Q: My tenant died in the apartment. There are no residents left but the estate’s belongings remain. Now what?
This is terrible! No landlord is fully equipped to deal with this until after going through it.
Call the police and calmly explain what you have discovered. They will come, pronounce the tenant dead, and help you arrange to contact a coroner and next-of-kin.
Odds are good the police won’t know the next-of-kin. This is why we recommend you always collect “emergency contact” information for every new tenant.
Change the locks to secure the unit. There may be a friend or family member with a key, but they are not automatically authorized to gain access to the estate or the unit.
Ideally, the next-of-kin will go to court and get certified. This is bullet-proof evidence that they have legal authority to act on behalf of the estate. It saves you from giving the belongings to the estranged ex-wife when really the son is the legal representative.
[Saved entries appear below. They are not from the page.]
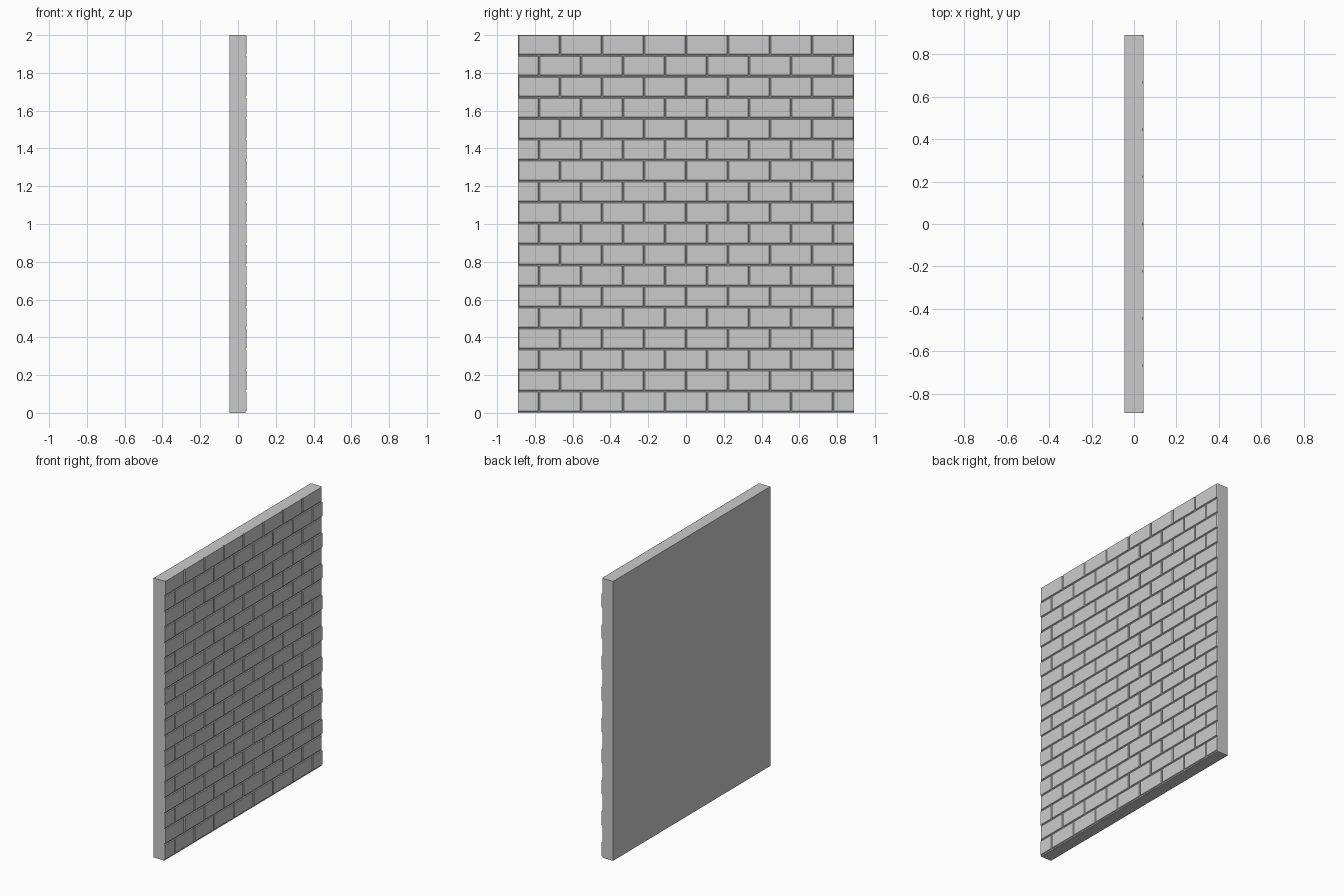
import bpy, bmesh

if "Cube" in bpy.data.objects:
    bpy.data.objects.remove(bpy.data.objects["Cube"])

W, H = 8 / 9, 2.0                 # half width, height
BACK, BASE, FACE = -0.045, 0.039, 0.045
ROWS, ROW_H, BRICK = 18, 1 / 9, 2 / 9
Z0 = 0.005                        # centre of lowest joint
FLOOR, EDGE = 0.003, 0.006        # half widths of groove at floor and at face

bm = bmesh.new()


def face(pts):
    f = bm.faces.new([bm.verts.new(p) for p in pts])
    if f.calc_area() < 1e-8:
        bm.faces.remove(f)


def ring(x, y0, y1, z0, z1):
    return [(x, y0, z0), (x, y1, z0), (x, y1, z1), (x, y0, z1)]


def bridge(a, b):
    for i in range(4):
        j = (i + 1) % 4
        face([a[i], a[j], b[j], b[i]])


# Plain slab: back, sides, top and underside (front is left open for bricks)
back = ring(BACK, -W, W, 0, H)
face(back)
bridge(back, ring(BASE, -W, W, 0, H))

# Bricks in running bond: flush where cut by the wall edge, bevelled elsewhere
for r in range(ROWS):
    zlo, zhi = Z0 + r * ROW_H, Z0 + (r + 1) * ROW_H
    shift = BRICK / 2 if r % 2 == 0 else 0
    for c in range(8 + (r % 2 == 0)):
        ylo = -W - shift + c * BRICK
        yhi = ylo + BRICK

        def level(x, d):
            return ring(x, max(ylo + d, -W), min(yhi - d, W),
                        zlo + d, min(zhi - d, H))

        outer = ring(BASE, max(ylo, -W), min(yhi, W),
                     0 if r == 0 else zlo, min(zhi, H))
        foot, top = level(BASE, FLOOR), level(FACE, EDGE)
        bridge(outer, foot)
        bridge(foot, top)
        face(top)

bmesh.ops.remove_doubles(bm, verts=bm.verts, dist=1e-5)
bmesh.ops.delete(bm, geom=[v for v in bm.verts if not v.link_faces], context='VERTS')
bmesh.ops.recalc_face_normals(bm, faces=bm.faces)
mesh = bpy.data.meshes.new("brick_wall")
bm.to_mesh(mesh)
bm.free()
bpy.context.collection.objects.link(bpy.data.objects.new("brick_wall", mesh))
If there are no next-of-kin, you can get a public administrator for the estate. Either way requires someone to go to probate court.
If you have a certified next-of-kin, negotiate with them to move-and-store the estate’s belongings. You can hire a bonded and insured mover the same way you would for an eviction. You want someone else to assert that they have collected every scrap (uncashed checks, stock certificates, the will, etc.) and every valuable. Make sure the agreement with the next-of-kin states that you will bill the estate for the cost of moving and storage.
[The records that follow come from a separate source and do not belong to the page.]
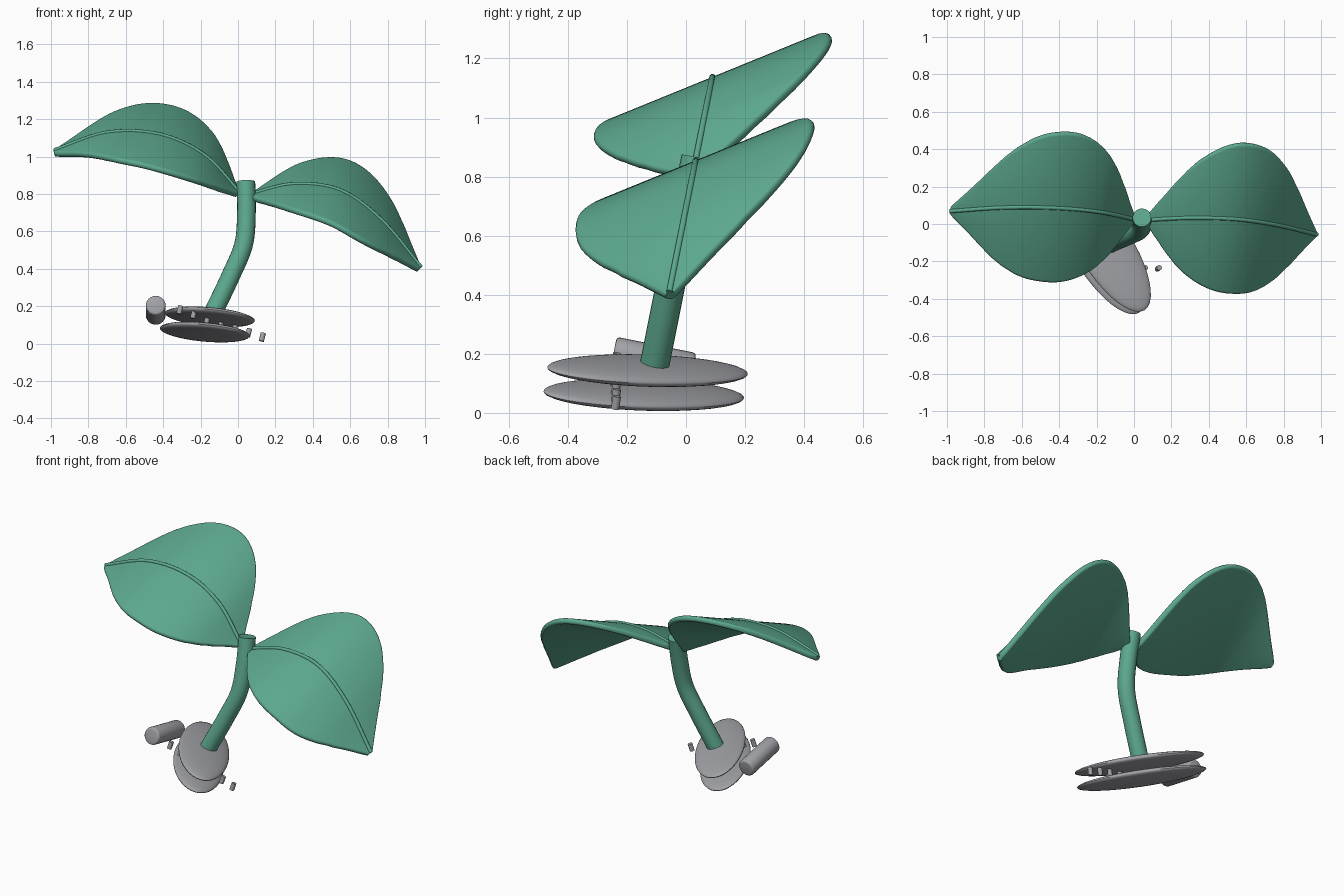
import bpy, bmesh, math
from mathutils import Vector, Matrix

if "Cube" in bpy.data.objects:
    bpy.data.objects.remove(bpy.data.objects["Cube"])


def material(name, rgb):
    m = bpy.data.materials.new(name)
    m.diffuse_color = (*rgb, 1)
    m.use_nodes = True
    m.node_tree.nodes["Principled BSDF"].inputs["Base Color"].default_value = m.diffuse_color
    return m


GREEN = material("leaf green", (0.109, 0.392, 0.275))
GREY = material("seed grey", (0.36, 0.365, 0.39))


def finish(bm, name, mat, angle=40):
    bmesh.ops.recalc_face_normals(bm, faces=bm.faces)
    me = bpy.data.meshes.new(name)
    bm.to_mesh(me)
    bm.free()
    me.materials.append(mat)
    ob = bpy.data.objects.new(name, me)
    bpy.context.collection.objects.link(ob)
    bpy.ops.object.select_all(action='DESELECT')
    ob.select_set(True)
    bpy.context.view_layer.objects.active = ob
    bpy.ops.object.shade_smooth_by_angle(angle=math.radians(angle))
    return ob


def loft(name, sections, mat):
    """Skin closed rings of points and cap both ends."""
    bm = bmesh.new()
    rings = [[bm.verts.new(p) for p in s] for s in sections]
    n = len(rings[0])
    for a, b in zip(rings, rings[1:]):
        for i in range(n):
            j = (i + 1) % n
            bm.faces.new((a[i], a[j], b[j], b[i]))
    bm.faces.new(rings[0])
    bm.faces.new(rings[-1])
    return finish(bm, name, mat)


def spline(pts, u):
    """Smooth interpolation through evenly spaced control values, u in 0..1."""
    k = u * (len(pts) - 1)
    i = min(int(k), len(pts) - 2)
    f = k - i
    b, c = pts[i], pts[i + 1]
    a = pts[i - 1] if i else b * 2 - c
    d = pts[i + 2] if i + 2 < len(pts) else c * 2 - b
    return (b * 2 + (c - a) * f + (a * 2 - b * 5 + c * 4 - d) * f ** 2
            + (b * 3 - a - c * 3 + d) * f ** 3) * 0.5


def lean(x, z):
    """The stem and midribs lie in one plane leaning forward."""
    return Vector((x, 0.025 + 0.2 * (z - 0.82), z))


def even_path(xz, count):
    """Points spaced evenly by length along a smooth path."""
    ctrl = [lean(*p) for p in xz]
    fine = [spline(ctrl, i / 300) for i in range(301)]
    dist = [0]
    for a, b in zip(fine, fine[1:]):
        dist.append(dist[-1] + (b - a).length)
    out, j = [], 0
    for i in range(count + 1):
        while j < 300 and dist[j] < dist[-1] * i / count - 1e-6:
            j += 1
        out.append(fine[j])
    return out


def tangents(path):
    m = len(path) - 1
    return [(path[min(i + 1, m)] - path[max(i - 1, 0)]).normalized() for i in range(m + 1)]


def tube(name, path, r, mat, sides=20):
    rings = []
    for p, t in zip(path, tangents(path)):
        side = t.cross(Vector((0, 0.98, -0.2))).normalized()
        up = side.cross(t)
        rings.append([p + (side * math.cos(a) + up * math.sin(a)) * r
                      for a in (2 * math.pi * k / sides for k in range(sides))])
    return loft(name, rings, mat)


# Leaves: arched blades, straight across their width, with rounded rims
ACROSS = Vector((0.13, 0.92, 0.375)).normalized()
HALF_WIDTH = [.02, .17, .30, .385, .43, .435, .41, .345, .245, .13, .02]


def leaf(side, xz):
    n, r = 40, 0.017
    path = even_path(xz, n)
    rings, rib = [], []
    for i, (p, t) in enumerate(zip(path, tangents(path))):
        up = t.cross(ACROSS).normalized()
        if up.z < 0:
            up.negate()
        w = max(spline(HALF_WIDTH, i / n), r + 0.003) - r
        ring = []
        for s in (1, -1):
            for k in range(7):
                a = math.radians(-90 + 30 * k)
                ring.append(p - up * 0.018
                            + ACROSS * s * (w + r * math.cos(a)) + up * s * r * math.sin(a))
        rings.append(ring)
        rib.append(p - up * 0.002)
    loft(side + "_leaf", rings, GREEN)
    tube(side + "_midrib", rib, 0.011, GREEN, 10)


leaf("left", [(.01, .81), (-.18, 1.01), (-.42, 1.12), (-.70, 1.13), (-.985, 1.035)])
leaf("right", [(.06, .80), (.30, .855), (.55, .82), (.77, .66), (.98, .41)])

# Stem
tube("stem", even_path([(.042, .865), (.045, .7), (.03, .53), (-.04, .36), (-.135, .16)], 30),
     0.05, GREEN)

# Two seed halves: flat ellipsoids, tilted
NORMAL = Vector((0.262, 0.168, 1)).normalized()
LONG = Vector((0.53, -0.85, 0.004))
LONG = (LONG - NORMAL * LONG.dot(NORMAL)).normalized()
FRAME = Matrix((LONG, NORMAL.cross(LONG), NORMAL)).transposed().to_4x4()
for name, c in (("upper_seed_half", (-.15, -.13, .143)), ("lower_seed_half", (-.178, -.143, .062))):
    bm = bmesh.new()
    bmesh.ops.create_uvsphere(bm, u_segments=40, v_segments=20, radius=1)
    bm.transform(Matrix.Translation(c) @ FRAME @ Matrix.Diagonal((.39, .152, .034, 1)))
    finish(bm, name, GREY)


def rod(name, centre, axis, r, length, sides, bevel=0):
    bm = bmesh.new()
    bmesh.ops.create_cone(bm, cap_ends=True, segments=sides, radius1=r, radius2=r, depth=length)
    if bevel:
        rim = [e for e in bm.edges if abs(e.verts[0].co.z - e.verts[1].co.z) < 1e-5]
        bmesh.ops.bevel(bm, geom=rim, offset=bevel, segments=3, profile=0.5, affect='EDGES')
    rot = Vector(axis).to_track_quat('Z', 'Y').to_matrix().to_4x4()
    bm.transform(Matrix.Translation(centre) @ rot)
    finish(bm, name, GREY)


# Loose peg beside the seed, and a row of small pins through it
rod("peg", (-.44, -.11, .178), (0, -.98, .2), 0.053, 0.275, 24, 0.012)
for i in range(7):
    x = .13 - .0735 * i
    rod(f"pin_{i + 1}", (x, -.237, .035 + (.13 - x) * .33), NORMAL, 0.014, 0.045, 12)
If you are unwilling or unable to go to probate court, and cannot find any next-of-kin, follow the Massachusetts abandoned property process. Never take any of the possessions for yourself or your staff.